Munger concurred. “I think that’s perfectly clear,” he said.

‘Nobody Should be Roadkill’

The subject of labor force “roadkill” came up again during the very last question of the meeting about the fear that corporate America is created for millions of workers by sending jobs overseas to maximize shareholder value—the very analogy that Buffett had drawn in his discussion of AI. “Do you think that businesses should consider factors outside of pure economics in making these types of decisions? What obligations do they have to their employees and communities? If a Berkshire CEO came to you for your approval to close an operation and relocate it overseas to save money, what questions would you ask beyond the economics of the decision,” the shareholder asked.

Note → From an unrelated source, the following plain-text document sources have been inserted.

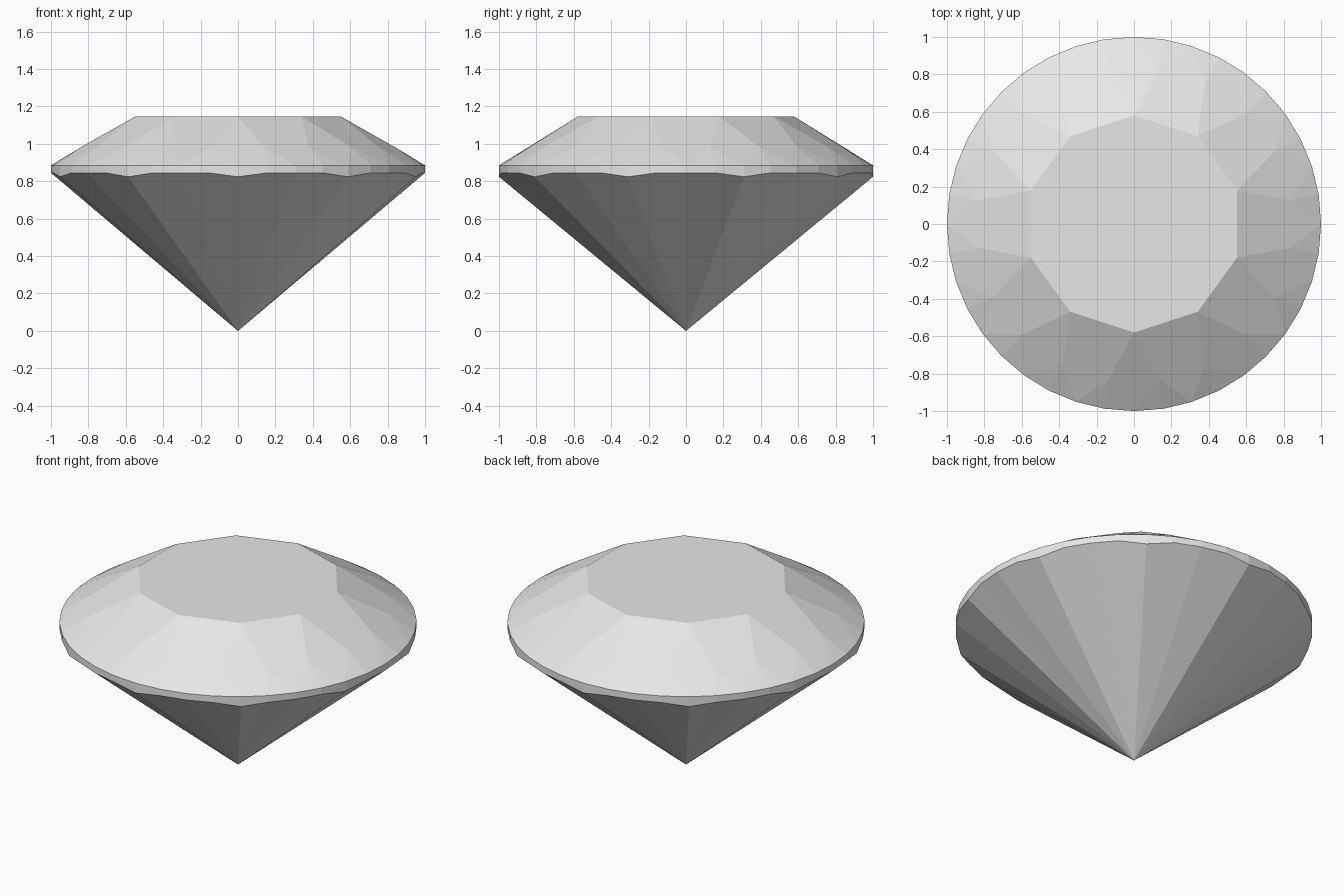
import bpy
import bmesh
from math import radians, sin, cos

cube = bpy.data.objects.get("Cube")
if cube:
    bpy.data.objects.remove(cube, do_unlink=True)

FOLDS = 10            # sides of the flat table
SEGMENTS = FOLDS * 4  # sides of the girdle
STEP = 360 / SEGMENTS
START = 90            # a table corner points along +y

bm = bmesh.new()


def point(radius, angle, z):
    a = radians(START + angle)
    return bm.verts.new((radius * cos(a), radius * sin(a), z))


# Rings of corners: table, crown kinks, girdle top, girdle bottom, tip
table = [point(0.58, i * 4 * STEP, 1.145) for i in range(FOLDS)]
kinks = []
for i in range(FOLDS):
    kinks.append(point(0.846, i * 4 * STEP + 9.4, 0.984))
    kinks.append(point(0.846, (i + 1) * 4 * STEP - 9.4, 0.984))
upper = [point(1, i * STEP, 0.885) for i in range(SEGMENTS)]
lower = [point(1, i * STEP, 0.845 if i % 4 else 0.824) for i in range(SEGMENTS)]
tip = bm.verts.new((0, 0, 0))

# Table
bm.faces.new(table)

for i in range(FOLDS):
    nxt = (i + 1) % FOLDS
    g = i * 4
    before, left, right = kinks[2 * i - 1], kinks[2 * i], kinks[2 * i + 1]
    # Crown: kite below a corner, broad facet below an edge
    bm.faces.new((table[i], before, upper[g], left))
    bm.faces.new((table[i], left, upper[g + 2], right, table[nxt]))
    # Crown: narrow facets along the girdle
    for k, kink in enumerate((left, left, right, right)):
        bm.faces.new((kink, upper[g + k], upper[(g + k + 1) % SEGMENTS]))

# Girdle band and pavilion
for i in range(SEGMENTS):
    j = (i + 1) % SEGMENTS
    bm.faces.new((upper[i], lower[i], lower[j], upper[j]))
    bm.faces.new((lower[i], tip, lower[j]))

bmesh.ops.recalc_face_normals(bm, faces=bm.faces)
mesh = bpy.data.meshes.new("cut_gem")
bm.to_mesh(mesh)
bm.free()

# Plain grey stone
grey = bpy.data.materials.new("light_grey")
grey.use_nodes = True
colour = (0.8, 0.8, 0.8, 1)
grey.diffuse_color = colour
for node in grey.node_tree.nodes:
    if node.type == 'BSDF_PRINCIPLED':
        node.inputs["Base Color"].default_value = colour
mesh.materials.append(grey)

gem = bpy.data.objects.new("cut_gem", mesh)
bpy.context.collection.objects.link(gem)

Buffett described the benefits of free trade but emphasized the obligation of government to take care of the workers hurt in the process. Reviewing examples specific to Berkshire investments, like Fruit of the Loom and Dexter Shoes, he said they would not be able to compete today if production had not been moved outside the U.S. decades ago.

“Trade—both export and import—is enormously beneficial to both the United States and the world.” But the textile workers in New Bedford and the former shoe workers at Dexter are not comforted by the idea that they’re doing this for the greater good—”so that shoes or underwear would sell for 5 percent less” or some amount that the American public doesn’t even notice.

“Nobody should be roadkill,” Buffett said, prescribing two government actions to deal with the consequences of free trade.

“We need an educator-in-chief, logically the president—I don’t mean this specific president. I mean any president…—has to be able to explain to the American public the benefits of free trade.

“And then beyond that, we have to have policies that take care of the people that become the roadkill in the process because it doesn’t make any difference to me…if my life is miserable because of something that’s good for some 320 million people in some infinitesimal way and it’s messed up my life,” he said, describing the plight of displaced domestic workers.

“You’ve got an enormously prosperous country—almost $60,000 in GDP per capita… Six-times what it was when I was born in real terms. So, we’ve got[ten] to prosperity, and prosperity is enhanced by trade. We were only exporting 5 percent of our GDP back in 1970 and [now] it’s up around 12 percent….

Buffett continued: “We have got the resources to take care of those people. The investors, I don’t worry about….The investors can diversify their investments in such a way that overall trade probably benefits them and they don’t get killed by a specific industry condition. But the worker, in many cases, can’t do that. You’re not going to retrain some 55-year-old workers in New Bedford who may not even speak English in our textile mill. If they get destroyed by something that’s good for society, they get destroyed unless government puts in some policies that take care of [them].

“We’ve got a rich society that can do that, and we’ve got a society that will benefit from free trade. I think we ought to hit both objectives by making sure there is not roadkill and that at the same time 320-some million people get the benefits of free trade,” he concluded.